Health and wellness

During WellSpan visit, a simple act reaches across cultures

During WellSpan visit, a simple act reaches across cultures

WellSpan physician Dr. Mark McKeague starts his visits with Ed and Rosie Leviste by doing something very simple: reaching out his hand. 

"My parents love that," says Christie Magsino, daughter of the Levistes, who are Filipino-American. "In our country if you hold someone's hand, that shows respect. He takes their hand. He says, 'How are you doing? I'm glad to see you.' For them, this is big." 

Through his respect, compassion, and culturally sensitive care for the Levistes, McKeague has built a relationship that has led to better health for the couple, who are both in their 70s and were hesitant to seek medical care when they first came from the Philippines to the U.S. almost 20 years ago. The couple lives with Magsino, a WellSpan regional quality clinical specialist. 

"My parents adore Dr. McKeague," Magsino says. "They do not want to get sick just to show him they are taking care of themselves. They do not want him to worry about them! Everything he tells them, they follow.

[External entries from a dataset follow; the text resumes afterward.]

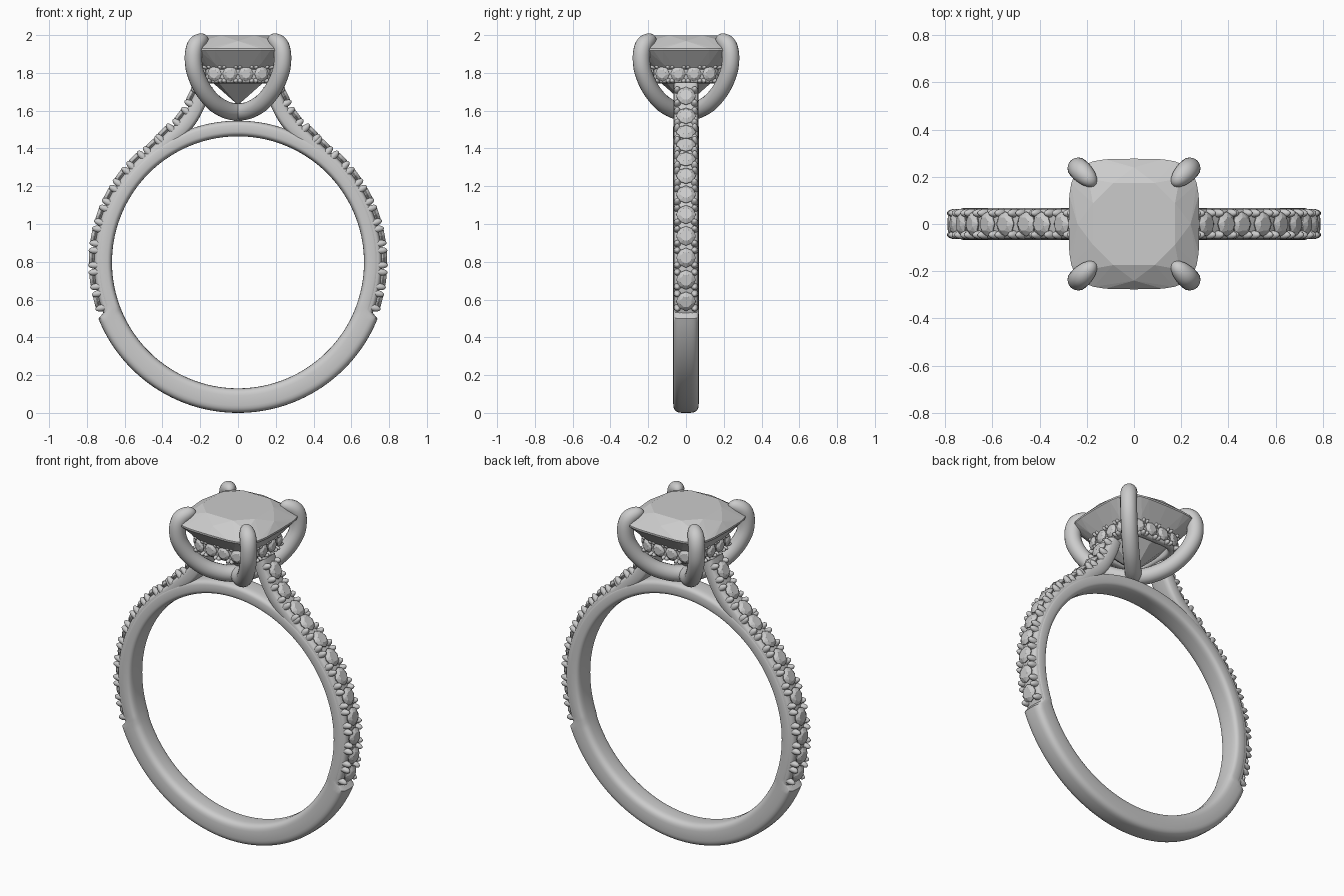
import bpy, bmesh, math
from mathutils import Vector

cube = bpy.data.objects.get("Cube")
if cube:
    bpy.data.objects.remove(cube)

metal = bpy.data.materials.new("silver_grey")
metal.use_nodes = True
GREY = (0.6, 0.6, 0.6, 1)
metal.diffuse_color = GREY
metal.node_tree.nodes["Principled BSDF"].inputs["Base Color"].default_value = GREY

CENTRE_Z = 0.797
Y = Vector((0, 1, 0))
Z = Vector((0, 0, 1))


def finish(bm, name, smooth=True):
    bmesh.ops.recalc_face_normals(bm, faces=bm.faces)
    mesh = bpy.data.meshes.new(name)
    bm.to_mesh(mesh)
    bm.free()
    mesh.materials.append(metal)
    ob = bpy.data.objects.new(name, mesh)
    bpy.context.collection.objects.link(ob)
    if smooth:
        bpy.ops.object.select_all(action='DESELECT')
        ob.select_set(True)
        bpy.context.view_layer.objects.active = ob
        bpy.ops.object.shade_smooth_by_angle(angle=math.radians(45))
    return ob


def power(value, exponent):
    return math.copysign(abs(value) ** exponent, value)


def sweep(bm, stations, roundness, closed=False, sides=20):
    """Skin superellipse sections: (centre, out, side, half depth, half width)."""
    rings = []
    for c, out, side, a, b in stations:
        ring = []
        for k in range(sides):
            t = math.tau * k / sides
            ring.append(bm.verts.new(c + out * a * power(math.cos(t), 2 / roundness)
                                     + side * b * power(math.sin(t), 2 / roundness)))
        rings.append(ring)
    pairs = list(zip(rings, rings[1:]))
    if closed:
        pairs.append((rings[-1], rings[0]))
    else:
        bm.faces.new(rings[0])
        bm.faces.new(rings[-1])
    for r, s in pairs:
        for k in range(sides):
            j = (k + 1) % sides
            bm.faces.new((r[k], r[j], s[j], s[k]))


def spline(points, steps):
    """Catmull-Rom curve through the points."""
    pts = [points[0] * 2 - points[1]] + points + [points[-1] * 2 - points[-2]]
    out = []
    for p, q, r, s in zip(pts, pts[1:], pts[2:], pts[3:]):
        for i in range(steps):
            t = i / steps
            out.append(0.5 * (2 * q + (r - p) * t + (2 * p - 5 * q + 4 * r - s) * t ** 2
                              + (3 * q - p - 3 * r + s) * t ** 3))
    return out + [points[-1]]


def tangent(pts, i):
    return (pts[min(i + 1, len(pts) - 1)] - pts[max(i - 1, 0)]).normalized()


def hull(bm, points):
    verts = [bm.verts.new(p) for p in points]
    res = bmesh.ops.convex_hull(bm, input=verts)
    bmesh.ops.delete(bm, geom=[v for v in res["geom_interior"]
                               if isinstance(v, bmesh.types.BMVert)], context='VERTS')


def small_stone(bm, c, out, u, v, r):
    """Round cut: table, girdle and point."""
    pts = [c - out * r * 0.7]
    for size, height, turn in ((0.58, 0.32, 0.5), (1, 0.02, 0), (1, -0.05, 0)):
        for k in range(8):
            t = math.tau * (k + turn) / 8
            pts.append(c + out * r * height + (u * math.cos(t) + v * math.sin(t)) * r * size)
    hull(bm, pts)


def claw(bm, c, out, u, v, r, length):
    """Rounded bead with its long axis along out."""
    res = bmesh.ops.create_uvsphere(bm, u_segments=12, v_segments=8, radius=1)
    for w in res["verts"]:
        x, y, z = w.co
        w.co = c + u * x * r + v * y * r + out * z * length


def claw_set(bm, c, out, u, v, du, dv, r, length):
    for a in (-1, 1):
        for b in (-1, 1):
            claw(bm, c + u * a * du + v * b * dv, out, u, v, r, length)


def on_circle(radius, degrees):
    t = math.radians(degrees)
    return Vector((radius * math.cos(t), 0, CENTRE_Z + radius * math.sin(t)))


# Finger band: thick plain base, thinner where the stones and bridge are
bm = bmesh.new()
stations = []
for deg in range(0, 360, 2):
    outer = 0.797 if 201 < deg < 339 else 0.75
    out = on_circle(1, deg) - Z * CENTRE_Z
    stations.append((on_circle((0.667 + outer) / 2, deg), out, Y, (outer - 0.667) / 2, 0.068))
sweep(bm, stations, 3.6, closed=True, sides=32)
finish(bm, "finger_band")

# Shoulders rising to the head, with a row of stones held by claws
right_guide = [on_circle(0.777, -15.5 + 8.65 * i) for i in range(9)]
right_guide += [Vector((x, 0, z)) for x, z in ((0.395, 1.49), (0.31, 1.575), (0.252, 1.68))]
start, end = on_circle(0.777, -21), Vector((0.225, 0, 1.755))
for sign, label in ((1, "left"), (-1, "right")):
    seats = [Vector((p.x * sign, 0, p.z)) for p in right_guide]
    ends = [Vector((p.x * sign, 0, p.z)) for p in (start, end)]
    guide = [ends[0]] + seats + [ends[1]]
    path = spline(guide, 6)
    body, stones, claws = bmesh.new(), bmesh.new(), bmesh.new()
    stations = []
    for i, p in enumerate(path):
        t = tangent(path, i)
        out = Vector((t.z, 0, -t.x)) * sign
        stations.append((p - out * 0.055, out, Y, 0.04, 0.065))
    sweep(body, stations, 4)
    for i, p in enumerate(seats):
        t = tangent(guide, i + 1)
        out = Vector((t.z, 0, -t.x)) * sign
        small_stone(stones, p - out * 0.004, out, t, Y, 0.052)
        claw_set(claws, p - out * 0.022, out, t, Y, 0.039, 0.046, 0.0185, 0.038)
    finish(body, label + "_shoulder")
    finish(stones, label + "_shoulder_stones", smooth=False)
    finish(claws, label + "_shoulder_claws")


def cushion(size, t, n=4.0):
    return Vector((size * power(math.cos(t), 2 / n), size * power(math.sin(t), 2 / n), 0))


# Gallery rail under the centre stone
RAIL = 0.2
RAIL_Z = 1.795
bm = bmesh.new()
stations = []
for k in range(64):
    p = cushion(RAIL, math.tau * k / 64, 3.6)
    out = Vector((power(p.x, 2.6), power(p.y, 2.6), 0)).normalized()
    stations.append((p - out * 0.03 + Z * RAIL_Z, out, Z, 0.022, 0.05))
sweep(bm, stations, 4, closed=True, sides=16)
finish(bm, "gallery_rail")

# Gallery stones, four to a side
stones, claws = bmesh.new(), bmesh.new()
for side in range(4):
    turn = math.tau * side / 4
    ct, st = math.cos(turn), math.sin(turn)
    for i in range(4):
        x = (i - 1.5) * 0.084
        y = -(RAIL ** 3.6 - abs(x) ** 3.6) ** (1 / 3.6)
        nx, ny = power(x, 2.6), power(y, 2.6)
        p = Vector((x * ct - y * st, x * st + y * ct, RAIL_Z))
        out = Vector((nx * ct - ny * st, nx * st + ny * ct, 0)).normalized()
        u = Z.cross(out)
        small_stone(stones, p - out * 0.003, out, u, Z, 0.04)
        claw_set(claws, p - out * 0.014, out, u, Z, 0.031, 0.037, 0.0135, 0.026)
finish(stones, "gallery_stones", smooth=False)
finish(claws, "gallery_claws")

# Centre stone: cushion cut
bm = bmesh.new()
points = [Vector((0, 0, 1.63))]
layers = ((0.185, 1.998, 8, 0.5, 2.6), (0.24, 1.968, 8, 0, 3.2), (0.277, 1.928, 32, 0, 4),
          (0.277, 1.918, 32, 0, 4), (0.225, 1.85, 8, 0.5, 3.2), (0.13, 1.745, 8, 0, 2.6))
for size, z, count, turn, n in layers:
    for k in range(count):
        points.append(cushion(size, math.tau * (k + turn) / count, n) + Z * z)
hull(bm, points)
finish(bm, "centre_stone", smooth=False)

# Four prongs curving up from the crossing below and closing over the corners
profile = ((0, 1.592), (0.06, 1.603), (0.13, 1.645), (0.19, 1.72), (0.228, 1.81),
           (0.236, 1.89), (0.224, 1.945), (0.195, 1.972), (0.165, 1.979))
bm = bmesh.new()
for sx in (-1, 1):
    for sy in (-1, 1):
        across = Vector((sx, -sy, 0)).normalized()
        path = spline([Vector((sx * d, sy * d, z)) for d, z in profile], 6)
        stations = []
        for i, p in enumerate(path):
            f = i / (len(path) - 1)
            r = 0.046 if f < 0.72 else 0.046 * math.sqrt(max(0.01, 1 - ((f - 0.72) / 0.285) ** 2))
            stations.append((p, tangent(path, i).cross(across), across, min(r, 0.046), r))
        sweep(bm, stations, 2, sides=16)
finish(bm, "prongs")
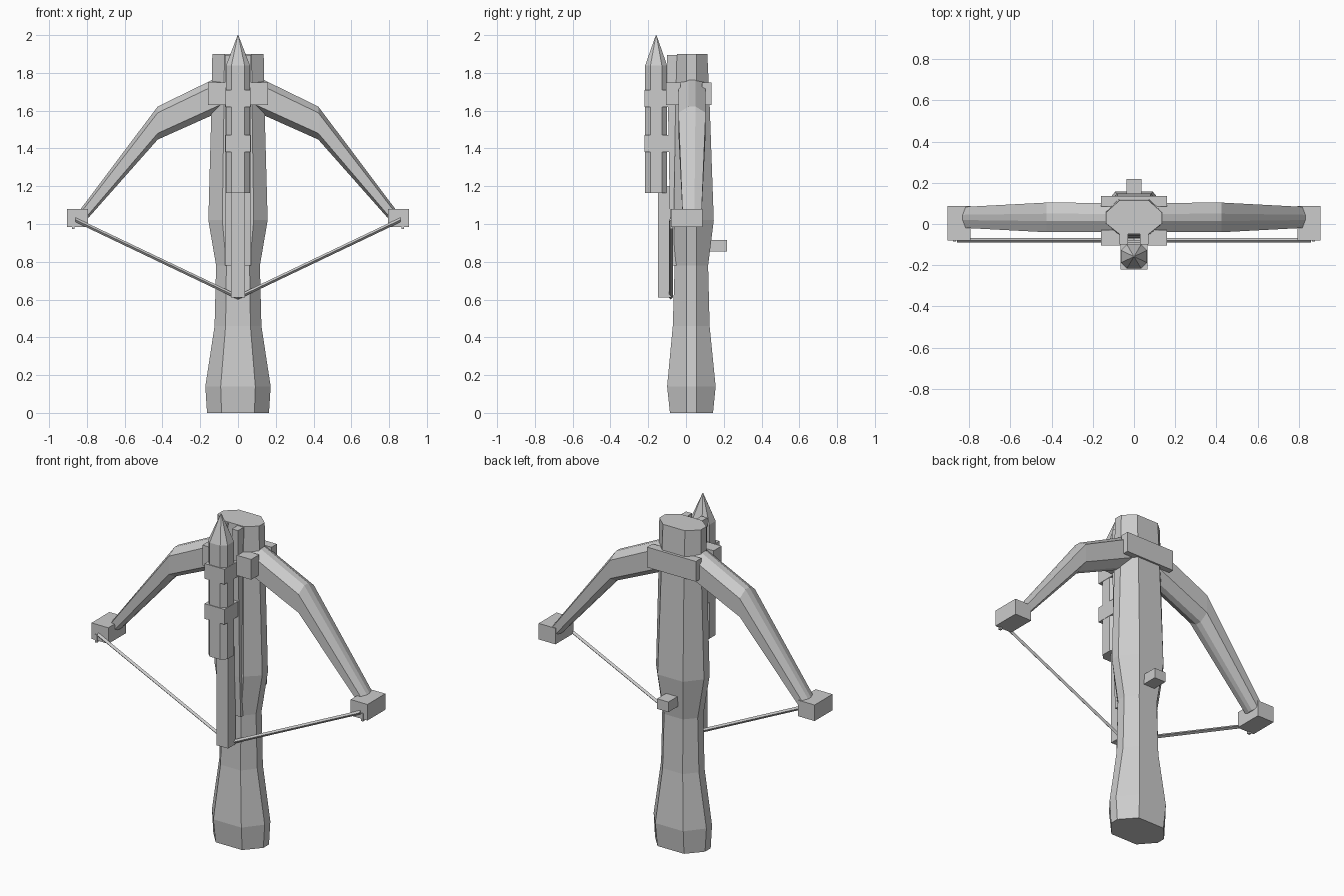
import bpy, bmesh
from mathutils import Vector

if "Cube" in bpy.data.objects:
    bpy.data.objects.remove(bpy.data.objects["Cube"])

grey = bpy.data.materials.new("plain grey")
grey.diffuse_color = (0.6, 0.6, 0.6, 1)
grey.use_nodes = True
grey.node_tree.nodes["Principled BSDF"].inputs["Base Color"].default_value = grey.diffuse_color


def finish(name, bm):
    bmesh.ops.recalc_face_normals(bm, faces=bm.faces)
    me = bpy.data.meshes.new(name)
    bm.to_mesh(me)
    bm.free()
    me.materials.append(grey)
    ob = bpy.data.objects.new(name, me)
    bpy.context.collection.objects.link(ob)
    return ob


def loft(name, rings):
    """Skin a list of equal-length point rings and cap both ends."""
    bm = bmesh.new()
    loops = [[bm.verts.new(p) for p in r] for r in rings]
    n = len(loops[0])
    for a, b in zip(loops, loops[1:]):
        for i in range(n):
            j = (i + 1) % n
            bm.faces.new((a[i], a[j], b[j], b[i]))
    bm.faces.new(loops[0])
    bm.faces.new(loops[-1])
    return finish(name, bm)


def box(name, x0, x1, y0, y1, z0, z1):
    return loft(name, [[(x0, y0, z), (x1, y0, z), (x1, y1, z), (x0, y1, z)]
                       for z in (z0, z1)])


def mirror(ob):
    ob.modifiers.new("mirror", 'MIRROR').use_clip = False
    return ob


def octagon(w, y0, y1, ya, yb, f):
    """Eight-sided outline: half width w, sides from ya to yb, flats f * w wide."""
    return [(-f*w, y0), (f*w, y0), (w, ya), (w, yb),
            (f*w, y1), (-f*w, y1), (-w, yb), (-w, ya)]


# Stock: (z, half width, front y, back y)
stock = [(0, .164, -.085, .143), (.14, .173, -.10, .157), (.46, .124, -.07, .125),
         (.78, .116, -.06, .117), (1.02, .157, -.065, .147),
         (1.64, .14, -.055, .125), (1.9, .136, -.048, .113)]
loft("stock", [[(x, y, z) for x, y in octagon(w, a, b, .003, .056, .53)]
               for z, w, a, b in stock])

# Guide rails beside the bolt groove, leaning slightly forward at the top
mirror(loft("guide_rail", [[(.03, f, z), (.07, f, z), (.07, 0, z), (.03, 0, z)]
                           for z, f in ((.78, -.074), (1.02, -.085), (1.895, -.1))]))


# Bow limbs: eight-sided rings given by (top x, z), (bottom x, z), half depth
def limb_ring(top, bottom, depth):
    t, b = Vector((top[0], 0, top[1])), Vector((bottom[0], 0, bottom[1]))
    mid, half = (t + b) / 2 + Vector((0, .032, 0)), (t - b) / 2
    return [mid + half * v + Vector((0, depth * u, 0))
            for u, v in octagon(1, -1, 1, -.62, .62, .25)]


mirror(loft("bow_limb", [limb_ring((.06, 1.8), (.06, 1.61), .07),
                         limb_ring((.425, 1.622), (.425, 1.447), .072),
                         limb_ring((.855, 1.05), (.79, 1.035), .05)]))

# Limb clamps
box("clamp_back", -.16, .16, .085, .136, 1.63, 1.75)
mirror(box("clamp_front", .065, .16, -.105, -.03, 1.63, 1.75))

# Limb tips with string pegs
mirror(box("limb_tip", .795, .905, -.08, .088, .985, 1.08))
mirror(box("string_peg", .865, .88, -.085, -.07, .974, 1.02))

# Bow string
mirror(loft("bow_string", [[(x, -.08 + dy, z + dz) for dy, dz in
                            ((-.011, 0), (0, -.012), (.011, 0), (0, .012))]
                           for x, z in ((0, .612), (.86, 1.022))]))

# Bolt: square shaft, thick eight-sided body with a pointed head, two bands
box("bolt_shaft", -.037, .037, -.147, -.078, .612, 1.2)
loft("bolt_body", [[(x * s, -.158 + y * s, z) for x, y in
                    octagon(.063, -.058, .058, -.03, .03, .55)]
                   for z, s in ((1.165, 1), (1.84, 1), (2.0, .03))])
for i, z in enumerate((1.62, 1.382)):
    box("bolt_band_%d" % (i + 1), -.065, .065, -.22, -.09, z, z + .09)

# Trigger
box("trigger", -.037, .037, .1, .218, .855, .915)
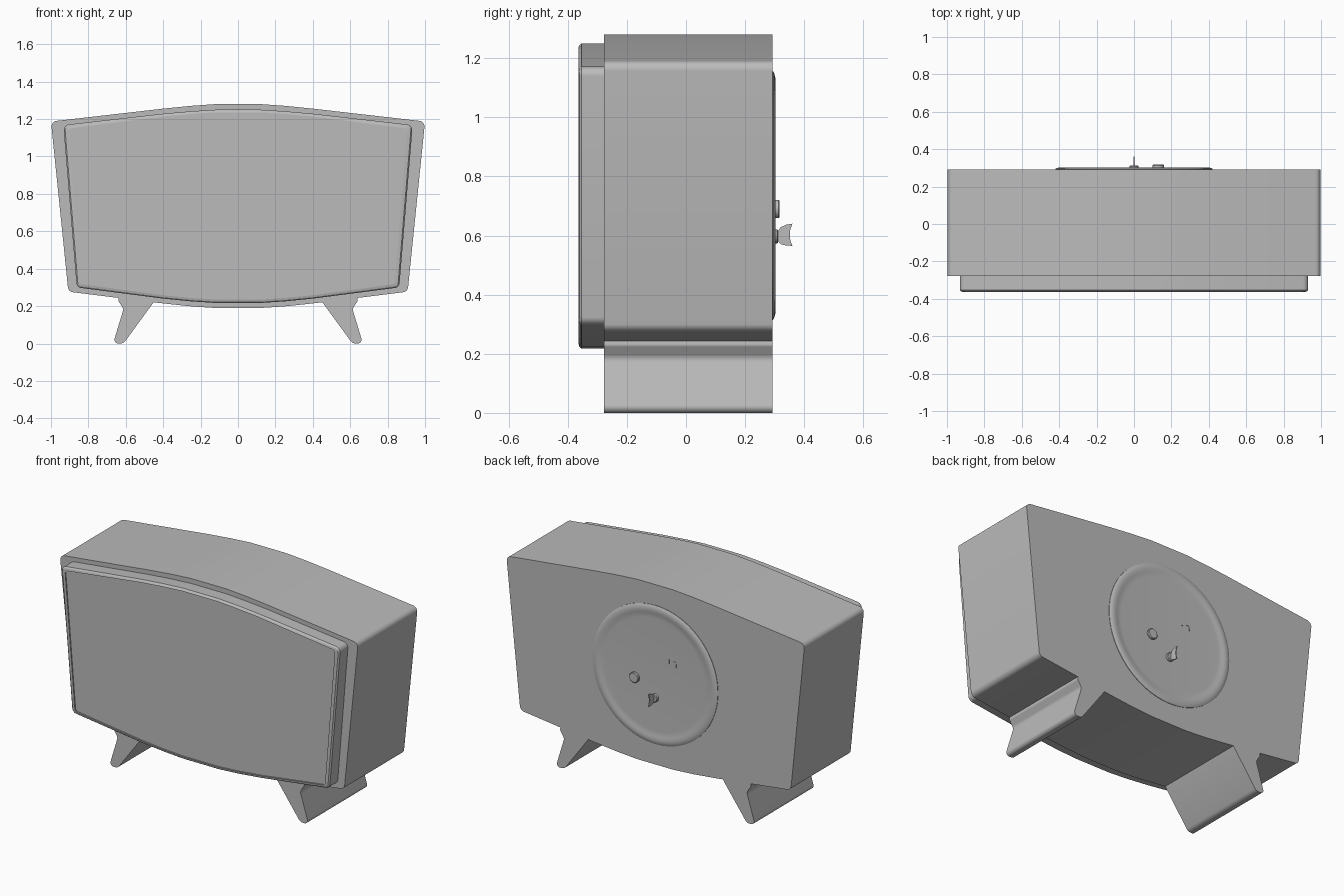
import bpy, bmesh, math
from mathutils import Vector, Matrix

if "Cube" in bpy.data.objects:
    bpy.data.objects.remove(bpy.data.objects["Cube"])

grey = bpy.data.materials.new("plain_grey")
grey.use_nodes = True
GREY = (0.5, 0.5, 0.5, 1)
grey.diffuse_color = GREY
grey.node_tree.nodes["Principled BSDF"].inputs["Base Color"].default_value = GREY


def finish(name, bm, angle=30):
    bmesh.ops.recalc_face_normals(bm, faces=bm.faces)
    mesh = bpy.data.meshes.new(name)
    bm.to_mesh(mesh)
    bm.free()
    mesh.materials.append(grey)
    ob = bpy.data.objects.new(name, mesh)
    bpy.context.collection.objects.link(ob)
    bpy.ops.object.select_all(action='DESELECT')
    bpy.context.view_layer.objects.active = ob
    ob.select_set(True)
    bpy.ops.object.shade_smooth_by_angle(angle=math.radians(angle))
    return ob


def fillet(points, segs=6):
    """Round each (x, z, radius) corner of a closed outline."""
    out = []
    for i, (x, z, r) in enumerate(points):
        p = Vector((x, z))
        if not r:
            out.append(p)
            continue
        a = (Vector(points[i - 1][:2]) - p).normalized()
        b = (Vector(points[(i + 1) % len(points)][:2]) - p).normalized()
        half = a.angle(b) / 2
        centre = p + (a + b).normalized() * r / math.sin(half)
        reach = r / math.tan(half)
        s, e = p + a * reach - centre, p + b * reach - centre
        for k in range(segs + 1):
            t = k / segs
            out.append(centre + (s * (1 - t) + e * t).normalized() * r)
    return out


def case_outline(xt, zt, xb, zb, crown, belly, r):
    """Tapered box outline with a bowed top and bottom."""
    half = [(0.12, crown, 0)]
    half += [(x, crown - (crown - zt) * f, 0) for x, f in ((0.25, 0.1), (0.4, 0.26))]
    half += [(xt, zt, r), (xb, zb, r)]
    half += [(x, belly + (zb - belly) * f, 0) for x, f in ((0.4, 0.28), (0.25, 0.1), (0.12, 0))]
    return fillet(half + [(-x, z, q) for x, z, q in reversed(half)])


def loft(name, loops, angle=30):
    """Skin a run of (y, outline) loops and cap both ends."""
    bm = bmesh.new()
    rings = [[bm.verts.new((p.x, y, p.y)) for p in loop] for y, loop in loops]
    for a, b in zip(rings, rings[1:]):
        for i in range(len(a)):
            bm.faces.new((a[i - 1], a[i], b[i], b[i - 1]))
    bm.faces.new(rings[0])
    bm.faces.new(rings[-1])
    return finish(name, bm, angle)


def lathe(name, profile, x, z, segs=64):
    """Spin (radius, y) points about a front-to-back axis."""
    circle = [Vector((math.cos(k * math.tau / segs), math.sin(k * math.tau / segs)))
              for k in range(segs)]
    return loft(name, [(y, [c * r + Vector((x, z)) for c in circle]) for r, y in profile])


# Main case
case = case_outline(1.0, 1.187, 0.907, 0.277, 1.28, 0.19, 0.03)
loft("case", [(-0.278, case), (0.292, case)])

# Front bezel with a slightly sunken panel
outer = case_outline(0.934, 1.168, 0.862, 0.3, 1.25, 0.217, 0.03)
lip = case_outline(0.926, 1.161, 0.855, 0.307, 1.243, 0.224, 0.025)
inner = case_outline(0.905, 1.15, 0.838, 0.317, 1.236, 0.235, 0.018)
panel = case_outline(0.9, 1.146, 0.833, 0.321, 1.231, 0.24, 0.015)
loft("bezel", [(-0.27, outer), (-0.353, outer), (-0.361, lip), (-0.364, inner),
               (-0.357, inner), (-0.357, panel)])

# Splayed legs running the full depth
leg = [(0.635, 0.27, 0), (0.64, 0.228, 0.015), (0.612, 0.185, 0.03), (0.668, 0.0, 0.02),
       (0.612, 0.0, 0.035), (0.455, 0.215, 0), (0.44, 0.25, 0)]
for side, sign in (("left", 1), ("right", -1)):
    outline = [Vector((p.x * sign, p.y)) for p in fillet(leg)]
    loft(side + "_leg", [(-0.278, outline), (0.292, outline)])

# Round back cover with a raised rim
lathe("back_cover", [(0.42, 0.28), (0.42, 0.295), (0.412, 0.299), (0.4, 0.302), (0.387, 0.302),
                     (0.373, 0.3), (0.36, 0.297), (0.34, 0.296)], 0, 0.735, 96)

# Setting knob and winding key
lathe("setting_knob", [(0.02, 0.29), (0.02, 0.3), (0.031, 0.302), (0.031, 0.313),
                       (0.027, 0.317)], 0.13, 0.69, 32)
lathe("key_stem", [(0.024, 0.29), (0.024, 0.308), (0.02, 0.312)], 0, 0.597, 32)

wing = [(0.308, 0.585), (0.32, 0.571), (0.34, 0.566), (0.36, 0.565), (0.353, 0.583), (0.351, 0.602),
        (0.353, 0.621), (0.36, 0.64), (0.34, 0.637), (0.32, 0.628), (0.308, 0.609)]
bm = bmesh.new()
face = bm.faces.new([bm.verts.new((-0.003, y, z)) for y, z in wing])
new = bmesh.ops.extrude_face_region(bm, geom=[face])["geom"]
bmesh.ops.translate(bm, vec=(0.006, 0, 0), verts=[v for v in new if isinstance(v, bmesh.types.BMVert)])
finish("key_wing", bm)

# Tiny regulator marks on the cover
for i, (x, z, w, h) in enumerate(((-0.09, 0.84, 0.012, 0.024), (-0.13, 0.845, 0.022, 0.008),
                                  (-0.14, 0.825, 0.006, 0.02))):
    bm = bmesh.new()
    bmesh.ops.create_cube(bm, size=1, matrix=Matrix.Translation((x, 0.2965, z)) @
                          Matrix.Diagonal((w, 0.004, h, 1)))
    finish("regulator_mark_%d" % (i + 1), bm)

It's their way of giving respect back to him." 

"This is because Dr. McKeague is the best doctor," Ed Leviste says. "He's so kind, always." 

During their patient appointments, McKeague, who practices at WellSpan Internal Medicine – Apple Hill in York, regularly asks detailed questions about the Levistes' diet, which includes traditional Filipino dishes, including white rice and meat, and cooking techniques, which often includes frying, and suggests ways to make it healthier. He asks them about their daily routines and tries to find ways to help them incorporate more movement into their particular activities. 

This is an embodiment of the WellSpan value of "respect for all," where WellSpan team members seek to better know their patients, strive to conduct themselves with empathy, and respect the diversity and dignity of all. 

For McKeague – and other WellSpan providers – this is the way to care for patients from any background, paying careful attention to the context and surroundings of their lives. His patients include people from South Central Pennsylvania, of course, but also from Africa, Peru, India, and other countries. McKeague enjoys what he learns from his patients and how he can design care that speaks to them and their unique background, lifestyle and eating habits.  

"I ask about their country, whether they have family members there, when was the last time they visited, and other questions. It helps to build rapport with them. It demonstrates that you are showing an interest in their life other than medical problems," he says, adding with delight, "I like to learn about my patients!" 

WellSpan's compassionate and culturally sensitive care has been the hallmark of the Levistes' experience across the WellSpan system, including the care Ed received when he had prostate cancer. It's been a journey for the Levistes, one that allowed them to overcome their hesitancy and develop trust in their providers, says Christie, who worked as a nurse and as a director of nursing in area nursing homes before her current position working with skilled nursing facilities on quality and transitions of care. 

For his part, McKeague says he learns from his patients from all cultures, appreciating their respect for their elderly relatives, the importance they put on family relationships, and the gratitude they have for each day. 

"Mr. Leviste is one of the happiest guys you could ever meet," he says. "He's dealt with many things but he's always smiling. He's wonderful to work with. 

"These are patients you just look forward to seeing. You find them interesting, but they are just very warm, and they make you feel good. I admire them and they bring me joy."